-------- Excerpted records --------

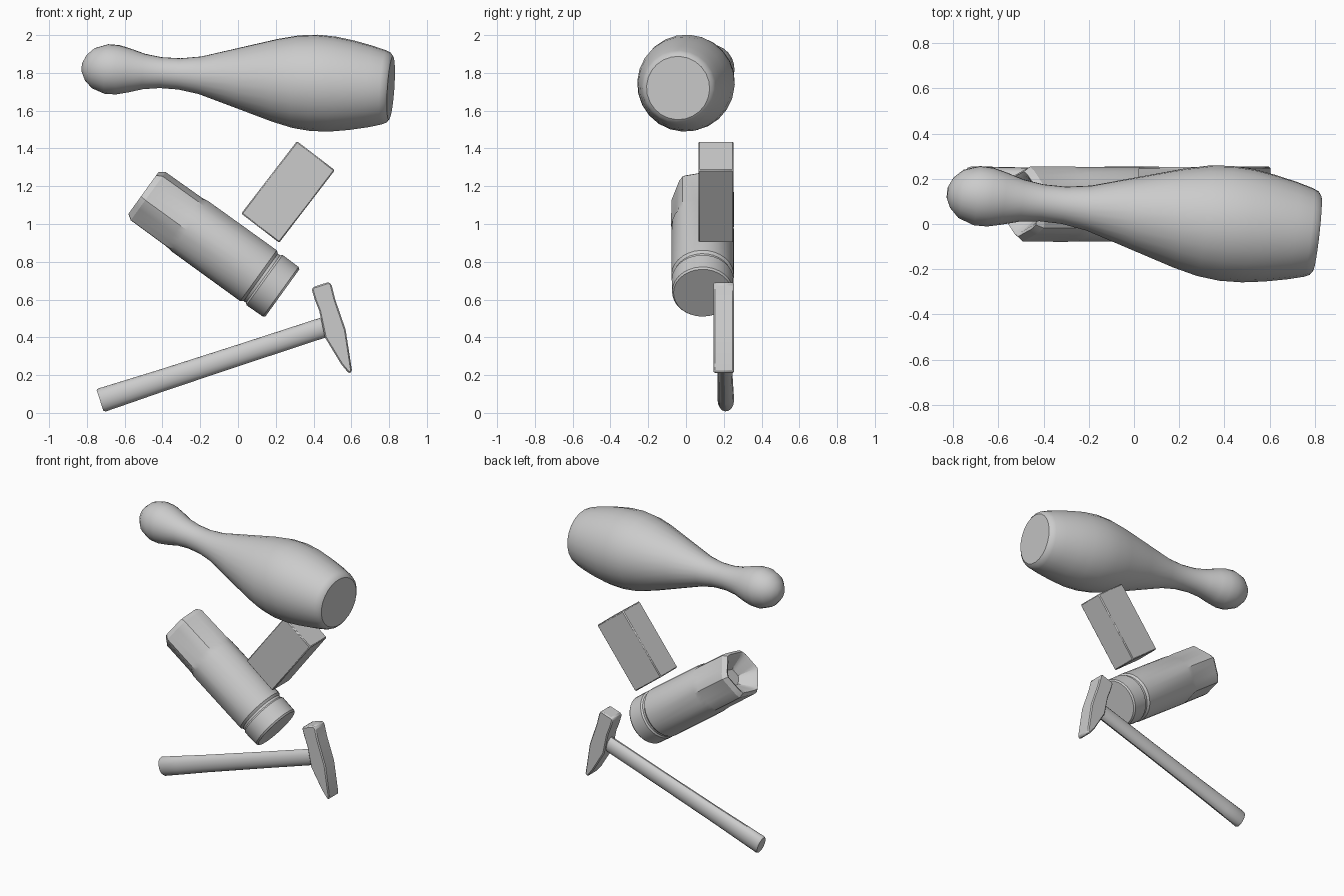
import bpy, bmesh
from math import sin, cos, pi, radians
from mathutils import Vector

if "Cube" in bpy.data.objects:
    bpy.data.objects.remove(bpy.data.objects["Cube"])


def finish(name, bm, angle=32):
    bmesh.ops.recalc_face_normals(bm, faces=bm.faces)
    me = bpy.data.meshes.new(name)
    bm.to_mesh(me)
    bm.free()
    ob = bpy.data.objects.new(name, me)
    bpy.context.collection.objects.link(ob)
    me.shade_smooth()
    me.set_sharp_from_angle(angle=radians(angle))
    return ob


def bevel(ob, width):
    m = ob.modifiers.new("edge_bevel", 'BEVEL')
    m.width = width
    m.segments = 1


def hexagon(radius, phase=18):
    """Radius of a hexagon at a given angle, one flat centred on phase degrees."""
    def f(a):
        d = (a - radians(phase) + pi / 6) % (pi / 3) - pi / 6
        return radius * cos(pi / 6) / cos(d)
    return f


def loft(name, start, end, rings, sides=24, depth_scale=1.0, angle=32):
    """Rings of (distance, radius or radius function) along an axis, capped."""
    start, end = Vector(start), Vector(end)
    d = (end - start).normalized()
    up = d.cross(Vector((0, 1, 0))).normalized()
    if up.z < 0:
        up = -up
    front = d.cross(up).normalized()
    if front.y > 0:
        front = -front
    bm = bmesh.new()
    loops = []
    for s, r in rings:
        loop = []
        for i in range(sides):
            a = 2 * pi * i / sides + radians(3)
            rr = r(a) if callable(r) else r
            loop.append(bm.verts.new(start + d * s + front * (rr * depth_scale * cos(a)) + up * (rr * sin(a))))
        loops.append(loop)
    for p, q in zip(loops, loops[1:]):
        for i in range(sides):
            j = (i + 1) % sides
            bm.faces.new((p[i], p[j], q[j], q[i]))
    bm.faces.new(loops[0])
    bm.faces.new(loops[-1])
    return finish(name, bm, angle)


# Club lying at the top
loft("bowling_pin", (-0.825, 0.14, 1.829), (0.81, -0.042, 1.72), [
    (0, 0.025), (0.02, 0.068), (0.06, 0.107), (0.13, 0.132), (0.19, 0.131),
    (0.25, 0.117), (0.33, 0.094), (0.42, 0.082), (0.52, 0.083), (0.63, 0.1),
    (0.83, 0.16), (1.03, 0.22), (1.14, 0.246), (1.24, 0.256), (1.34, 0.252),
    (1.44, 0.237), (1.54, 0.216), (1.61, 0.197), (1.635, 0.186), (1.648, 0.168)])

# Cylinder with hexagonal open mouth and a groove near the lower end
loft("hex_ended_cylinder", (-0.50, 0.088, 1.165), (0.235, 0.088, 0.635), [
    (0.10, hexagon(0.06)), (0.012, hexagon(0.13)), (0, hexagon(0.15)),
    (0.03, hexagon(0.172)), (0.26, hexagon(0.174)), (0.30, 0.165),
    (0.75, 0.166), (0.765, 0.155), (0.78, 0.155), (0.79, 0.164),
    (0.895, 0.162), (0.906, 0.154)], sides=30, angle=25)

# Rectangular block
bm = bmesh.new()
bmesh.ops.create_cube(bm, size=1)
bmesh.ops.scale(bm, vec=(0.253, 0.186, 0.484), verts=bm.verts)
block = finish("block", bm)
block.location = (0.265, 0.159, 1.17)
block.rotation_euler.y = 0.655
bevel(block, 0.006)

# Hammer handle, oval in section
loft("hammer_handle", (-0.73, 0.211, 0.065), (0.47, 0.2, 0.458), [
    (0, 0.058), (0.012, 0.064), (0.14, 0.062), (0.35, 0.058),
    (0.8, 0.055), (1.26, 0.054)], sides=16, depth_scale=0.69)

# Hammer head: side outline extruded in depth
outline = [(0.39, 0.655), (0.40, 0.667), (0.48, 0.693), (0.495, 0.68),
           (0.515, 0.60), (0.57, 0.44), (0.604, 0.22), (0.587, 0.208),
           (0.545, 0.26), (0.46, 0.40), (0.43, 0.54), (0.408, 0.595)]
bm = bmesh.new()
face = bm.faces.new([bm.verts.new((x, 0.146, z)) for x, z in outline])
ext = bmesh.ops.extrude_face_region(bm, geom=[face])
bmesh.ops.translate(bm, vec=(0, 0.108, 0),
                    verts=[v for v in ext["geom"] if isinstance(v, bmesh.types.BMVert)])
if not face.is_valid or len(bm.faces) < len(outline) + 2:
    bm.faces.new([v for v in bm.verts if v.co.y < 0.2])
bevel(finish("hammer_head", bm), 0.007)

--------

● Assignment
Leaving out the pictures, print each line of the records above from the first up to and including the one that contains "front = d.cross(up).normalized()", exactly as written.

● Written reply
import bpy, bmesh
from math import sin, cos, pi, radians
from mathutils import Vector

if "Cube" in bpy.data.objects:
    bpy.data.objects.remove(bpy.data.objects["Cube"])


def finish(name, bm, angle=32):
    bmesh.ops.recalc_face_normals(bm, faces=bm.faces)
    me = bpy.data.meshes.new(name)
    bm.to_mesh(me)
    bm.free()
    ob = bpy.data.objects.new(name, me)
    bpy.context.collection.objects.link(ob)
    me.shade_smooth()
    me.set_sharp_from_angle(angle=radians(angle))
    return ob


def bevel(ob, width):
    m = ob.modifiers.new("edge_bevel", 'BEVEL')
    m.width = width
    m.segments = 1


def hexagon(radius, phase=18):
    """Radius of a hexagon at a given angle, one flat centred on phase degrees."""
    def f(a):
        d = (a - radians(phase) + pi / 6) % (pi / 3) - pi / 6
        return radius * cos(pi / 6) / cos(d)
    return f


def loft(name, start, end, rings, sides=24, depth_scale=1.0, angle=32):
    """Rings of (distance, radius or radius function) along an axis, capped."""
    start, end = Vector(start), Vector(end)
    d = (end - start).normalized()
    up = d.cross(Vector((0, 1, 0))).normalized()
    if up.z < 0:
        up = -up
    front = d.cross(up).normalized()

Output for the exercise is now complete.